Collection entries:

========================================

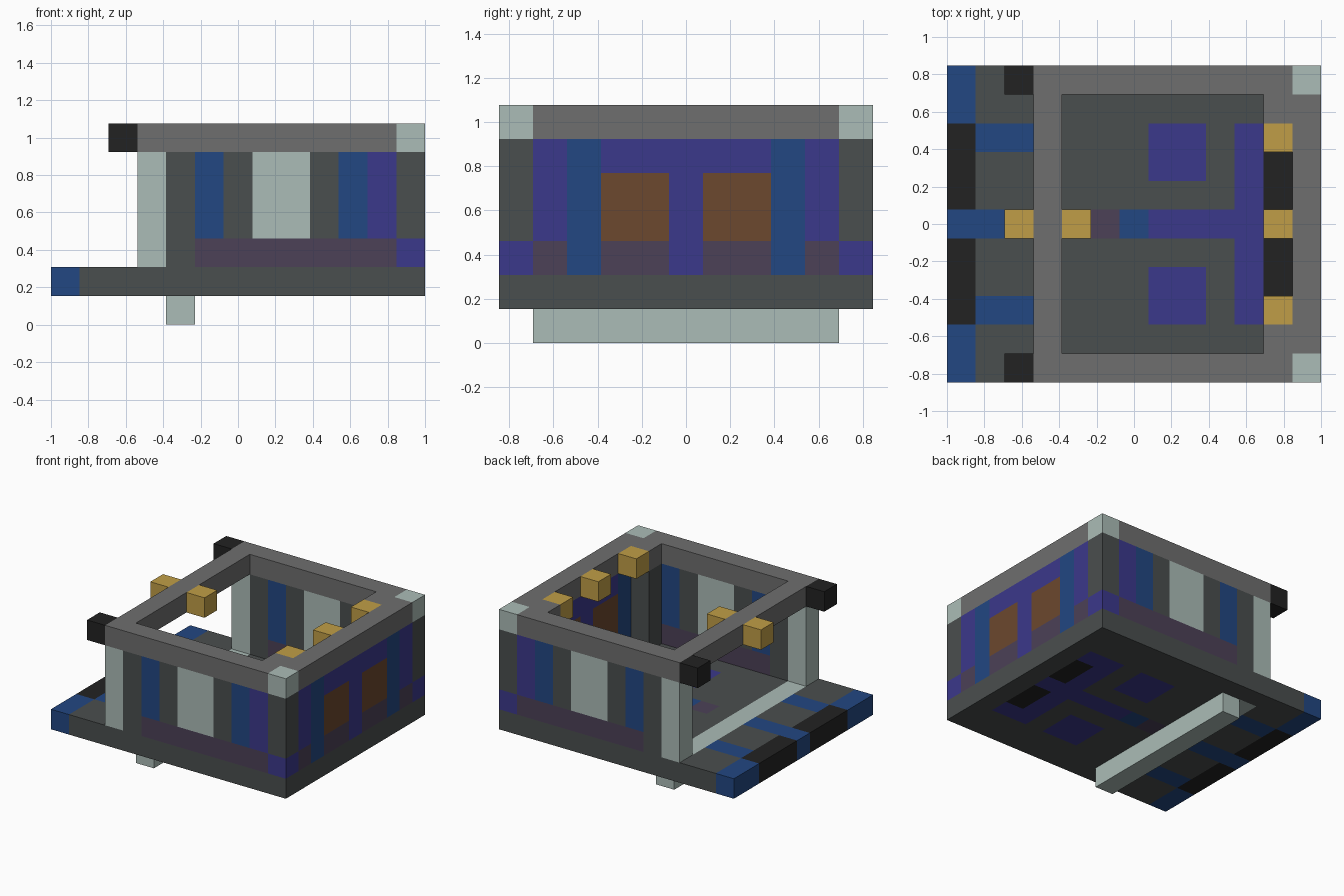
import bpy
import bmesh
from mathutils import Vector

cube = bpy.data.objects.get("Cube")
if cube:
    bpy.data.objects.remove(cube, do_unlink=True)

U = 2 / 13                       # side of one block
ORIGIN = Vector((-6.5, -5.5, 0))


def linear(c):
    c /= 255
    return c / 12.92 if c <= 0.04045 else ((c + 0.055) / 1.055) ** 2.4


def material(name, r, g, b):
    mat = bpy.data.materials.new(name)
    mat.use_nodes = True
    col = (linear(r), linear(g), linear(b), 1)
    mat.diffuse_color = col
    mat.node_tree.nodes["Principled BSDF"].inputs["Base Color"].default_value = col
    return mat


MATS = {
    "dark": material("dark grey", 74, 78, 78),
    "grey": material("mid grey", 110, 110, 110),
    "pale": material("pale green grey", 171, 188, 183),
    "blue": material("deep blue", 34, 71, 130),
    "purple": material("violet", 59, 56, 139),
    "mauve": material("dull mauve", 76, 65, 87),
    "brown": material("warm brown", 108, 72, 46),
    "gold": material("gold", 192, 158, 71),
    "black": material("near black", 34, 34, 34),
}
ORDER = list(MATS)
blocks = {}                      # block position -> (part, colour)


def fill(part, colour, xs, ys, zs):
    """Fill an inclusive range of blocks; later fills repaint earlier ones."""
    span = lambda r: range(r[0], r[1] + 1) if isinstance(r, tuple) else [r]
    for x in span(xs):
        for y in span(ys):
            for z in span(zs):
                blocks[x, y, z] = (part, colour)


def fill_pair(part, colour, xs, ys, zs):
    """Fill a range and its mirror image across the centre line."""
    fill(part, colour, xs, ys, zs)
    flip = (10 - ys[1], 10 - ys[0]) if isinstance(ys, tuple) else 10 - ys
    fill(part, colour, xs, flip, zs)


# Beam under the floor
fill("under_beam", "pale", 4, (1, 9), 0)

# Floor slab and its inlaid pattern
fill("floor", "dark", (0, 12), (0, 10), 1)
fill("floor", "pale", 3, (1, 9), 1)
fill("floor", "blue", (0, 2), 5, 1)
fill_pair("floor", "blue", 0, (0, 1), 1)
fill_pair("floor", "black", 0, (2, 4), 1)
fill_pair("floor", "blue", (1, 2), 2, 1)
fill("floor", "mauve", 5, 5, 1)
fill("floor", "blue", 6, 5, 1)
fill("floor", "purple", (7, 11), 5, 1)
fill("floor", "purple", (10, 11), (2, 8), 1)
fill_pair("floor", "purple", (7, 8), (2, 3), 1)
fill_pair("floor", "black", 11, (3, 4), 1)

# Matching front and back walls
STRIPES = ["pale", "dark", "blue", "dark", "pale", "pale", "dark", "blue", "purple"]
for i, colour in enumerate(STRIPES):
    fill_pair("side_walls", colour, 3 + i, 0, (2, 5))
fill_pair("side_walls", "mauve", (5, 11), 0, 2)

# End wall with two brown windows
fill("end_wall", "purple", 12, (1, 9), (2, 5))
fill_pair("end_wall", "mauve", 12, (1, 4), 2)
fill_pair("end_wall", "blue", 12, 2, (2, 5))
fill_pair("end_wall", "brown", 12, (3, 4), (3, 4))

# Corner posts, outer and inner
fill_pair("corner_posts", "dark", 12, 0, (3, 5))
fill_pair("corner_posts", "purple", 12, 0, 2)
fill_pair("corner_posts", "dark", 11, 1, (2, 5))

# Roof ring with pale corners and black beam ends
fill_pair("roof_ring", "grey", (3, 12), 0, 6)
fill("roof_ring", "grey", 3, (0, 10), 6)
fill("roof_ring", "grey", 12, (0, 10), 6)
fill_pair("roof_ring", "grey", 11, 1, 6)
fill_pair("roof_ring", "pale", 12, 0, 6)
fill_pair("beam_ends", "black", 2, 0, 6)

# Lamps hung on the ring
for x in (2, 4, 11):
    fill("lamps", "gold", x, 5, 6)
fill_pair("lamps", "gold", 11, 2, 6)

# One mesh per part, made of the exposed block sides only
AXES = [Vector(a) for a in ((1, 0, 0), (0, 1, 0), (0, 0, 1))]
for part in dict.fromkeys(p for p, _ in blocks.values()):
    bm = bmesh.new()
    for pos, (owner, colour) in blocks.items():
        if owner != part:
            continue
        centre = Vector(pos) + ORIGIN + Vector((0.5, 0.5, 0.5))
        for a in range(3):
            for sign in (1, -1):
                n = AXES[a] * sign
                if tuple(int(p + d) for p, d in zip(pos, n)) in blocks:
                    continue
                u, v = AXES[(a + 1) % 3], AXES[(a + 2) % 3] * sign
                corners = [n - u - v, n + u - v, n + u + v, n - u + v]
                face = bm.faces.new([bm.verts.new((centre + c / 2) * U) for c in corners])
                face.material_index = ORDER.index(colour)
    bmesh.ops.remove_doubles(bm, verts=bm.verts, dist=0.001)
    mesh = bpy.data.meshes.new(part)
    for mat in MATS.values():
        mesh.materials.append(mat)
    bm.to_mesh(mesh)
    bm.free()
    bpy.context.collection.objects.link(bpy.data.objects.new(part, mesh))
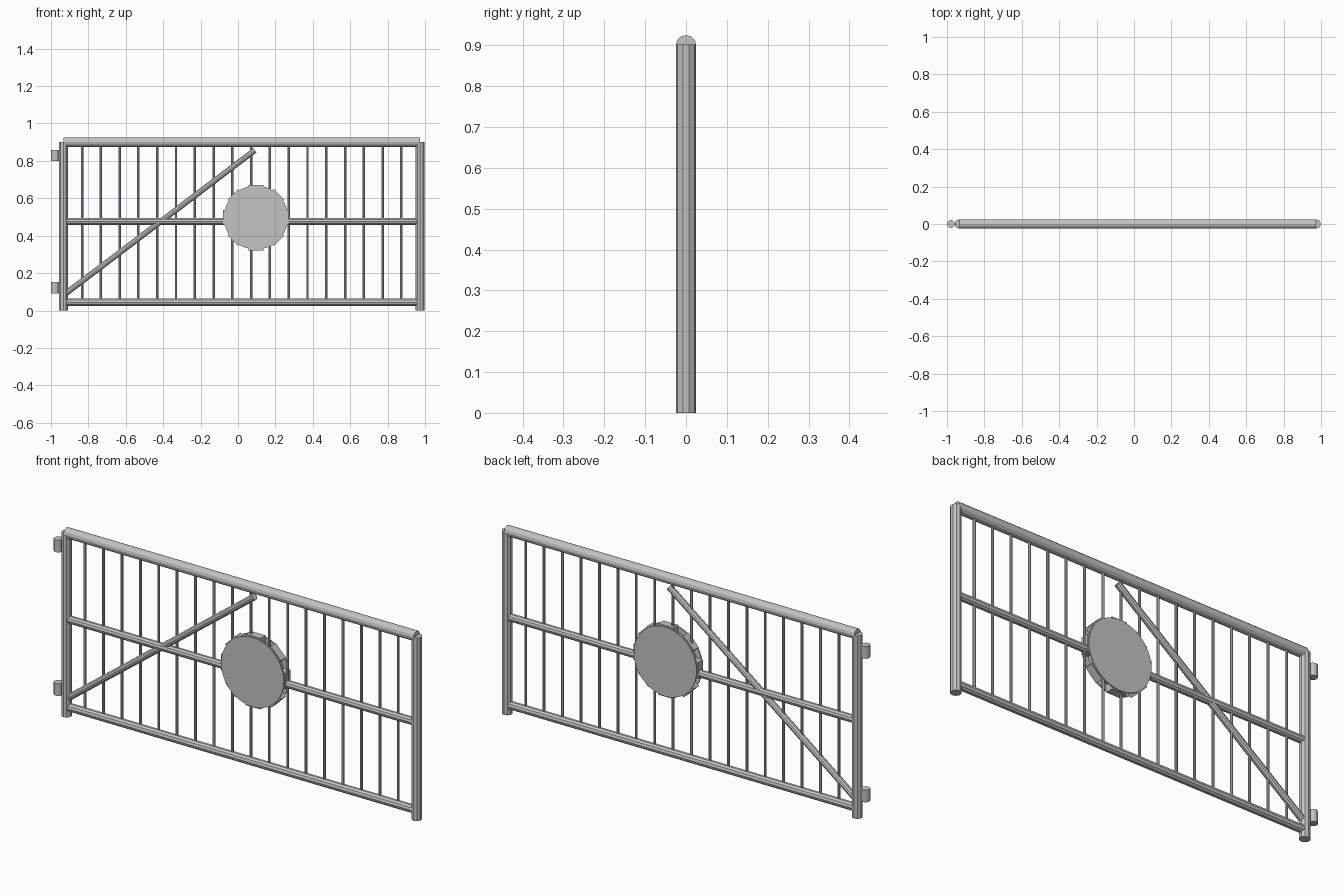
import bpy, math
from mathutils import Vector, Matrix

cube = bpy.data.objects.get("Cube")
if cube:
    bpy.data.objects.remove(cube)

steel = bpy.data.materials.new("galvanised_grey")
steel.use_nodes = True
steel.diffuse_color = (0.55, 0.55, 0.55, 1)
steel.node_tree.nodes["Principled BSDF"].inputs["Base Color"].default_value = (0.55, 0.55, 0.55, 1)


def finish(name):
    ob = bpy.context.object
    ob.name = name
    ob.data.materials.append(steel)
    return ob


def tube(name, a, b, r, sides=10):
    """Straight capped tube from a to b."""
    a, b = Vector(a), Vector(b)
    d = b - a
    bpy.ops.mesh.primitive_cylinder_add(vertices=sides, radius=r, depth=d.length)
    ob = finish(name)
    turn = Vector((0, 0, 1)).rotation_difference(d)
    ob.data.transform(Matrix.Translation((a + b) / 2) @ turn.to_matrix().to_4x4())
    return ob


LEFT, RIGHT, TOP = -0.934, 0.974, 0.902

# Frame posts and horizontal rails
tube("hinge_post", (LEFT, 0, 0), (LEFT, 0, TOP), 0.025)
tube("latch_post", (RIGHT, 0, 0), (RIGHT, 0, TOP), 0.025)
tube("top_rail", (LEFT, 0, 0.9), (RIGHT, 0, 0.9), 0.025, 12)
tube("middle_rail", (LEFT, 0, 0.476), (RIGHT, 0, 0.476), 0.019)
tube("bottom_rail", (LEFT, 0, 0.044), (RIGHT, 0, 0.044), 0.02)

# Diagonal brace
tube("brace", (-0.925, 0, 0.088), (0.09, 0, 0.857), 0.016)

# Vertical infill bars
step = (RIGHT - LEFT) / 19
for i in range(1, 19):
    x = LEFT + step * i
    tube(f"infill_bar_{i}", (x, 0, 0.05), (x, 0, 0.89), 0.0065, 8)

# Hinge barrels
for name, z in (("lower_hinge", 0.122), ("upper_hinge", 0.829)):
    tube(name, (-0.979, 0, z - 0.03), (-0.979, 0, z + 0.03), 0.021, 12)

# Round badge: two face plates around a toothed core
cx, cz = 0.096, 0.497
for name, y in (("badge_front_plate", -0.022), ("badge_back_plate", 0.022)):
    tube(name, (cx, y - 0.003, cz), (cx, y + 0.003, cz), 0.171, 40)
tube("badge_core", (cx, -0.02, cz), (cx, 0.02, cz), 0.145, 32)
for i in range(8):
    bpy.ops.mesh.primitive_cube_add(size=1)
    tooth = finish(f"badge_tooth_{i + 1}")
    tooth.data.transform(
        Matrix.Translation((cx, 0, cz))
        @ Matrix.Rotation(i * math.pi / 4, 4, "Y")
        @ Matrix.Translation((0, 0, 0.15))
        @ Matrix.Diagonal((0.08, 0.04, 0.05, 1)))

========================================

### Exercise:
I'd like the lines above from the one with "3 + i, 0, (2, 5))" up to and including the one with "3, (0, 10), 6)" copied exactly, with no other lines.

### Task result:
    fill_pair("side_walls", colour, 3 + i, 0, (2, 5))
fill_pair("side_walls", "mauve", (5, 11), 0, 2)

# End wall with two brown windows
fill("end_wall", "purple", 12, (1, 9), (2, 5))
fill_pair("end_wall", "mauve", 12, (1, 4), 2)
fill_pair("end_wall", "blue", 12, 2, (2, 5))
fill_pair("end_wall", "brown", 12, (3, 4), (3, 4))

# Corner posts, outer and inner
fill_pair("corner_posts", "dark", 12, 0, (3, 5))
fill_pair("corner_posts", "purple", 12, 0, 2)
fill_pair("corner_posts", "dark", 11, 1, (2, 5))

# Roof ring with pale corners and black beam ends
fill_pair("roof_ring", "grey", (3, 12), 0, 6)
fill("roof_ring", "grey", 3, (0, 10), 6)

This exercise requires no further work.